Abstract In my paper, I shall trace the history of Dutch family migration policies during the second half of the twentieth century. Mindful of Stoler’s analysis of how the colonial regime of the Dutch East Indies relied on patriarchal family norms to distinguish races in terms of both status and behaviour, I shall explore if and to what extent nationalist distinctions of the post-colonial era have been similarly grounded in family norms – and, to the extent that that has been the case, how changes in family norms have affected those distinctions.
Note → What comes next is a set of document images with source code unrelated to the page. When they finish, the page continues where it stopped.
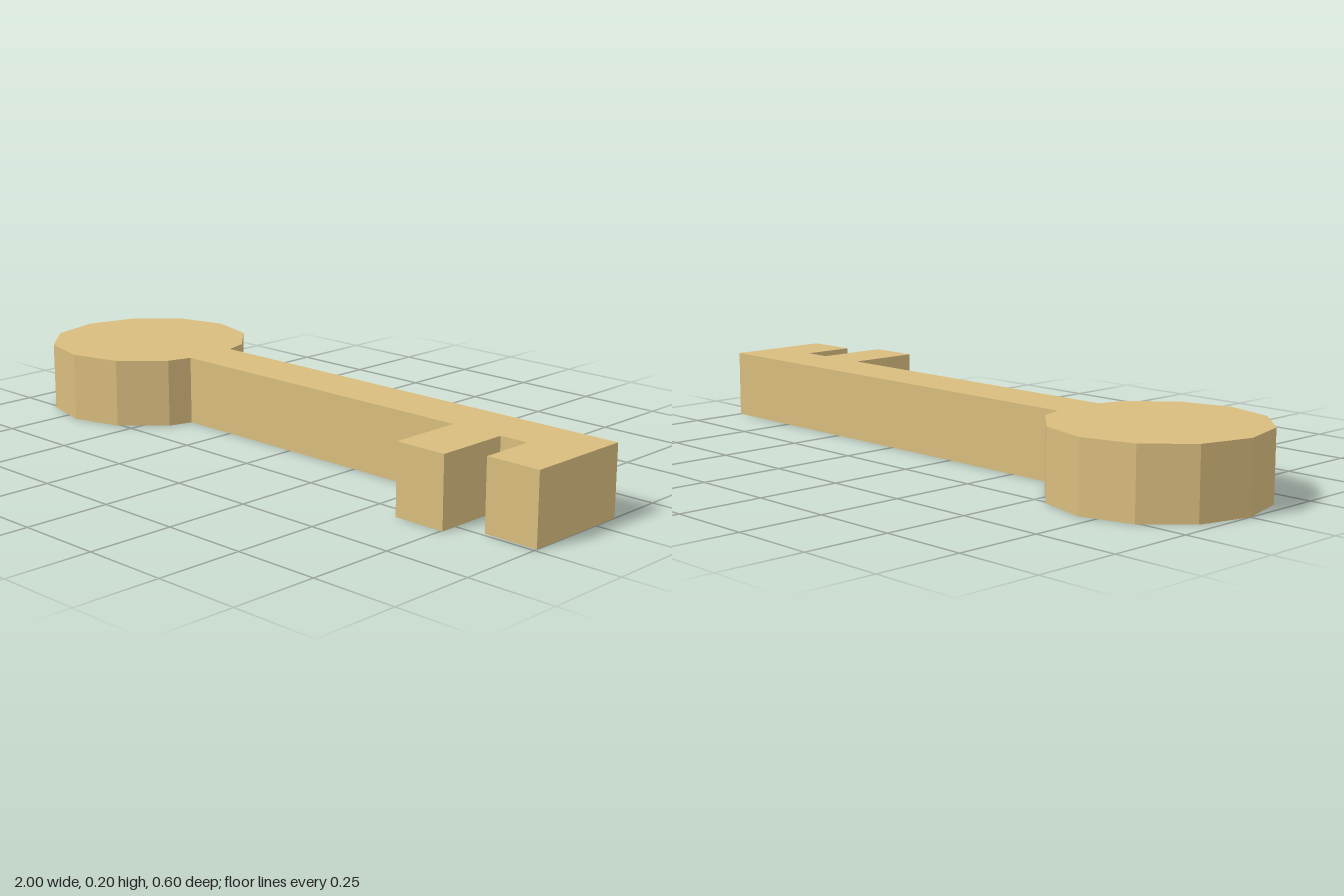
import * as THREE from 'three';

const THICKNESS = 0.2;
const HALF_SHAFT = 0.08;

export function createModel() {
  const model = new THREE.Group();
  model.name = 'key';

  const brass = new THREE.MeshStandardMaterial({ color: 0xd8bc7e });
  brass.name = 'brass';

  // Outline in plan, as [x, z]: the twelve-sided bow, left open where the shaft joins
  const outline = [[-0.42, HALF_SHAFT]];
  for (let i = 1; i < 12; i++) {
    const a = (i * Math.PI) / 6;
    outline.push([-0.7 + 0.3 * Math.cos(a), 0.3 * Math.sin(a)]);
  }
  // Shaft back edge and tip, then the short tooth, notch and long tooth
  outline.push(
    [-0.42, -HALF_SHAFT], [1, -HALF_SHAFT],
    [1, 0.24], [0.84, 0.24], [0.84, HALF_SHAFT],
    [0.755, HALF_SHAFT], [0.755, 0.3], [0.6, 0.3], [0.6, HALF_SHAFT],
  );

  // One solid slab, laid flat on the ground
  const shape = new THREE.Shape(outline.map(([x, z]) => new THREE.Vector2(x, -z)));
  const geometry = new THREE.ExtrudeGeometry(shape, { depth: THICKNESS, bevelEnabled: false });
  geometry.rotateX(-Math.PI / 2);

  const body = new THREE.Mesh(geometry, brass);
  body.name = 'bowShaftAndTeeth';
  model.add(body);
  return model;
}
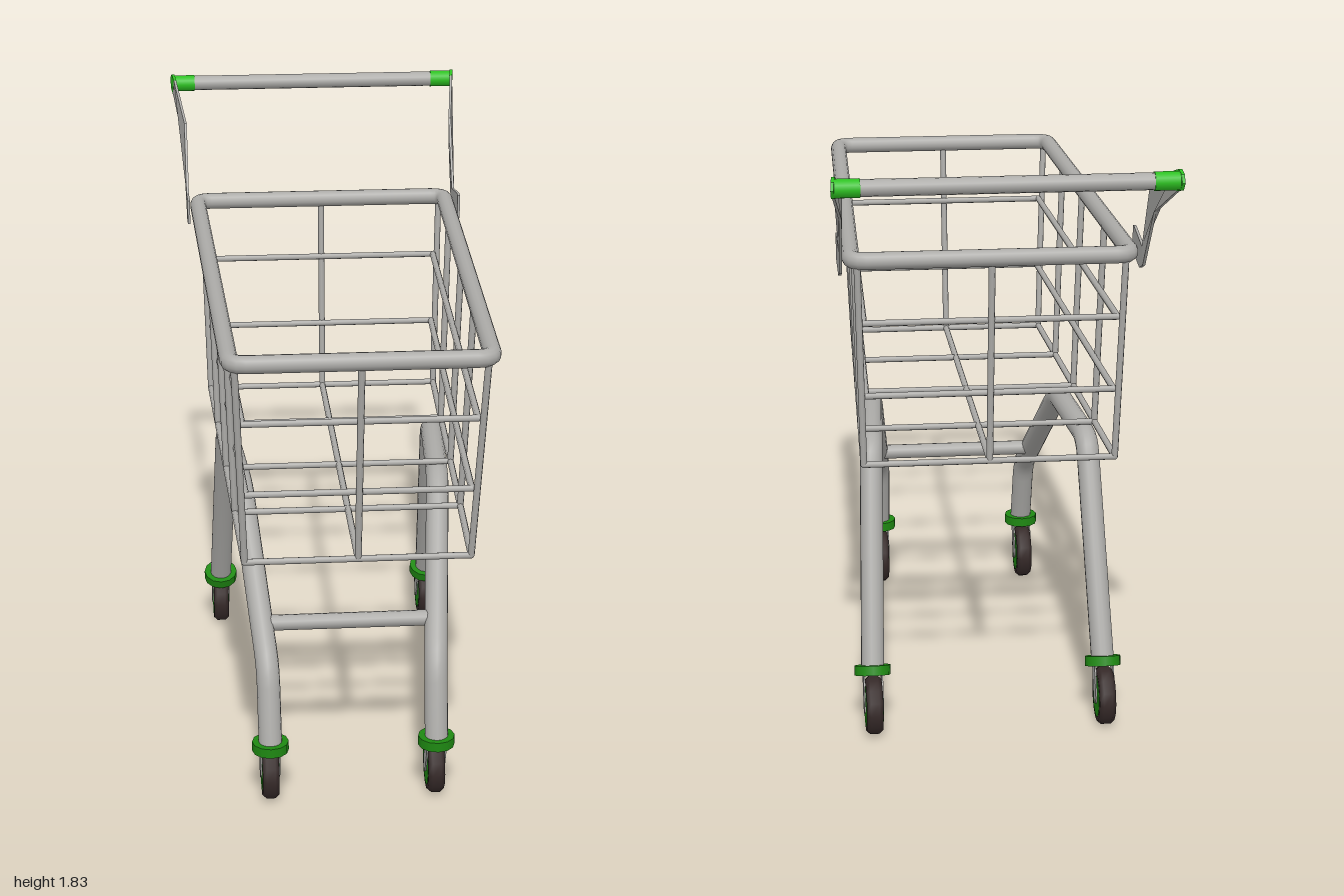
import * as THREE from 'three';

const mat = (name, color, side = THREE.FrontSide) => {
  const m = new THREE.MeshStandardMaterial({ color, side });
  m.name = name;
  return m;
};
const V = (x, y, z) => new THREE.Vector3(x, y, z);

// Curve that visits exactly the given points, so straight runs stay straight
class PointPath extends THREE.Curve {
  constructor(pts, closed) {
    super();
    this.pts = pts;
    this.closed = closed;
  }
  getPointAt(u, target = V(0, 0, 0)) {
    return target.copy(this.pts[Math.round(u * (this.pts.length - 1))]);
  }
  getTangentAt(u, target = V(0, 0, 0)) {
    const p = this.pts, n = p.length - 1, i = Math.round(u * n);
    const prev = i > 0 ? i - 1 : this.closed ? n - 1 : 0;
    const next = i < n ? i + 1 : this.closed ? 1 : n;
    const a = p[i].clone().sub(p[prev]).normalize();
    return target.copy(p[next]).sub(p[i]).normalize().add(a).normalize();
  }
}

// Replace the corner b between a and c by a short arc
function bend(a, b, c, r) {
  const s = b.clone().add(a.clone().sub(b).setLength(r));
  const e = b.clone().add(c.clone().sub(b).setLength(r));
  return new THREE.QuadraticBezierCurve3(s, b, e).getPoints(4);
}

// Upright plate from an outline of (-z, y) points, flaring outward toward the handle bar
function flaredPlate(outline, thickness, side) {
  const shape = new THREE.Shape(outline.map(p => new THREE.Vector2(...p)));
  const geo = new THREE.ExtrudeGeometry(shape, { depth: thickness, bevelEnabled: false });
  geo.translate(0, 0, -thickness / 2).rotateY(Math.PI / 2);
  const pos = geo.attributes.position;
  for (let i = 0; i < pos.count; i++) {
    const flare = Math.max(0, -pos.getZ(i) - 0.71) / 0.25 * 0.033;
    pos.setX(i, pos.getX(i) + side * (0.438 + flare));
  }
  geo.computeVertexNormals();
  return geo;
}

export function createModel() {
  const root = new THREE.Group();
  root.name = 'shoppingCart';
  const steel = mat('steel grey', 0xacaba8, THREE.DoubleSide);
  const grip = mat('bright green', 0x2cc020);
  const green = mat('dark green', 0x1e8812);
  const rubber = mat('tyre black', 0x362a29, THREE.DoubleSide);

  const add = (parent, name, geo, material, x = 0, y = 0, z = 0) => {
    const m = new THREE.Mesh(geo, material);
    m.name = name;
    m.position.set(x, y, z);
    parent.add(m);
    return m;
  };
  const rod = (parent, name, a, b, r, sides = 8) => {
    const m = add(parent, name, new THREE.CylinderGeometry(r, r, a.distanceTo(b), sides), steel);
    m.position.copy(a).add(b).multiplyScalar(0.5);
    m.quaternion.setFromUnitVectors(V(0, 1, 0), b.clone().sub(a).normalize());
    return m;
  };
  const tube = (parent, name, pts, r, closed, sides = 14) =>
    add(parent, name, new THREE.TubeGeometry(new PointPath(pts, closed), pts.length - 1, r, sides, closed), steel);

  // Basket: a tapering box of wires; t = 0 at the floor, 1 at the rim
  const basket = new THREE.Group();
  basket.name = 'basket';
  root.add(basket);
  const mix = THREE.MathUtils.lerp;
  const yFloor = 0.867, yRim = 1.503, wire = 0.01;
  const section = t => ({
    y: mix(yFloor, yRim, t),
    front: mix(0.87, 0.968, t), back: mix(-0.54, -0.592, t),
    xf: mix(0.325, 0.35, t), xb: mix(0.375, 0.39, t),
  });
  const corners = (t, inset = 0) => {
    const s = section(t), f = s.front - inset, b = s.back + inset * 0.5;
    const xf = s.xf - inset, xb = s.xb - inset;
    return [V(xf, s.y, f), V(-xf, s.y, f), V(-xb, s.y, b), V(xb, s.y, b)];
  };
  const sidePoint = (t, z, side) => {
    const s = section(t);
    return V(side * mix(s.xb, s.xf, (z - s.back) / (s.front - s.back)), s.y, z);
  };

  // Thick rim with rounded corners
  const rc = [[0.362, 0.97], [-0.362, 0.97], [-0.407, -0.592], [0.407, -0.592]].map(([x, z]) => V(x, yRim, z));
  const rim = [];
  rc.forEach((c, i) => rim.push(...bend(rc[(i + 3) % 4], c, rc[(i + 1) % 4], 0.045)));
  rim.push(rim[0].clone());
  tube(basket, 'rim', rim, 0.026, true);

  // Horizontal wire rings; the upper two run just inside the uprights
  for (const [y, inset] of [[yFloor, 0], [1.083, 0.014], [1.31, 0.014]]) {
    const c = corners((y - yFloor) / (yRim - yFloor), inset);
    c.forEach((p, i) => {
      rod(basket, 'ringWire', p, c[(i + 1) % 4], wire);
      add(basket, 'wireCorner', new THREE.SphereGeometry(wire, 8, 6), steel, p.x, p.y, p.z);
    });
  }
  // Corner uprights, end uprights and the long floor wire
  const low = corners(0), high = corners(1);
  low.forEach((p, i) => rod(basket, 'cornerWire', p, high[i], wire));
  const s0 = section(0), s1 = section(1);
  rod(basket, 'frontWire', V(0, s0.y, s0.front), V(0, s1.y, s1.front), wire);
  rod(basket, 'backWire', V(0, s0.y, s0.back), V(0, s1.y, s1.back), wire);
  rod(basket, 'floorWire', V(0, s0.y, s0.front), V(0, s0.y, s0.back), wire);
  // Side uprights and floor cross wires
  for (const [zLow, zTop] of [[0.513, 0.55], [0.165, 0.17], [-0.207, -0.232]]) {
    for (const side of [-1, 1])
      rod(basket, 'sideWire', sidePoint(0, zLow, side), sidePoint(1, zTop, side), wire);
    rod(basket, 'floorCrossWire', sidePoint(0, zLow, -1), sidePoint(0, zLow, 1), wire);
  }

  // Caster: collar, fork and wheel, with the wheel set off from the collar
  const tyreGeo = new THREE.LatheGeometry(
    [[0.06, -0.025], [0.079, -0.025], [0.09, -0.013], [0.09, 0.013], [0.079, 0.025], [0.06, 0.025]]
      .map(p => new THREE.Vector2(...p)), 14).rotateZ(Math.PI / 2);
  const hubGeo = new THREE.CylinderGeometry(0.066, 0.066, 0.052, 14).rotateZ(Math.PI / 2);
  const collarGeo = new THREE.CylinderGeometry(0.055, 0.055, 0.03, 12);
  const forkEndGeo = new THREE.CylinderGeometry(0.025, 0.025, 0.005, 12).rotateZ(Math.PI / 2);
  const caster = (name, x, zWheel, yCollar, zCollar, tilt) => {
    const g = new THREE.Group();
    g.name = name;
    g.position.set(x, 0.093, zWheel);
    root.add(g);
    const dz = zCollar - zWheel, dy = yCollar - 0.093;
    add(g, 'tyre', tyreGeo, rubber);
    add(g, 'hub', hubGeo, green);
    add(g, 'collar', collarGeo, green, 0, dy, dz).rotation.x = tilt;
    for (const side of [-1, 1]) {
      const plate = new THREE.BoxGeometry(0.005, Math.hypot(dy, dz), 0.05);
      add(g, 'forkPlate', plate, steel, side * 0.0275, dy / 2, dz / 2).rotation.x = Math.atan2(dz, dy);
      add(g, 'forkEnd', forkEndGeo, steel, side * 0.0275);
    }
  };

  // Bent leg tubes, one per side
  for (const side of [-1, 1]) {
    const p = [[0.25, 0.2, 0.738], [0.252, 0.43, 0.675], [0.305, 0.828, 0.205], [0.335, 0.828, -0.245], [0.355, 0.18, -0.51]]
      .map(([x, y, z]) => V(side * x, y, z));
    const path = [p[0]];
    for (let i = 1; i < 4; i++) path.push(...bend(p[i - 1], p[i], p[i + 1], 0.06));
    path.push(p[4]);
    tube(root, 'legTube', path, 0.035, false, 16);
    caster('frontCaster', side * 0.25, 0.688, 0.199, 0.735, 0);
    caster('rearCaster', side * 0.355, -0.548, 0.191, -0.507, 0.35);
  }
  rod(root, 'legCrossBar', V(-0.26, 0.522, 0.562), V(0.26, 0.522, 0.562), 0.024, 12);

  // Handle: flat flaring arms, coloured tips and end grips, round bar
  const armOutline = [[0.435, 1.55], [0.455, 1.552], [0.595, 1.527], [0.71, 1.735], [0.928, 1.826],
    [0.952, 1.773], [0.75, 1.665], [0.615, 1.475], [0.56, 1.453], [0.435, 1.473]];
  const tipOutline = [[0.928, 1.826], [0.966, 1.837], [0.99, 1.828], [1.0, 1.805], [0.985, 1.782], [0.952, 1.773]];
  const handle = new THREE.Group();
  handle.name = 'handle';
  root.add(handle);
  for (const side of [-1, 1]) {
    add(handle, 'handleArm', flaredPlate(armOutline, 0.008, side), steel);
    add(handle, 'handleTip', flaredPlate(tipOutline, 0.009, side), grip);
    add(handle, 'endGrip', new THREE.CylinderGeometry(0.027, 0.027, 0.07, 12).rotateZ(Math.PI / 2),
      grip, side * 0.435, 1.806, -0.97);
  }
  rod(handle, 'handleBar', V(-0.42, 1.806, -0.97), V(0.42, 1.806, -0.97), 0.024, 14);

  return root;
}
I shall differentiate three periods: the period of post-war reconstruction and moral restoration (1945-1975); the period of sexual revolution and multiculturalism (1975-1990); and the period of renewed consensus regarding family norms and national identity (1990-2000). At the end of my paper, I shall question if and to what extent the present Dutch regime of nationalist exclusion can indeed be compared to the Dutch racist regime of the colonial past.
22 Oct 2009
ESRC Centre on Migration, Policy and Society (COMPAS), University of Oxford - Seminar Series Michaelmas 2009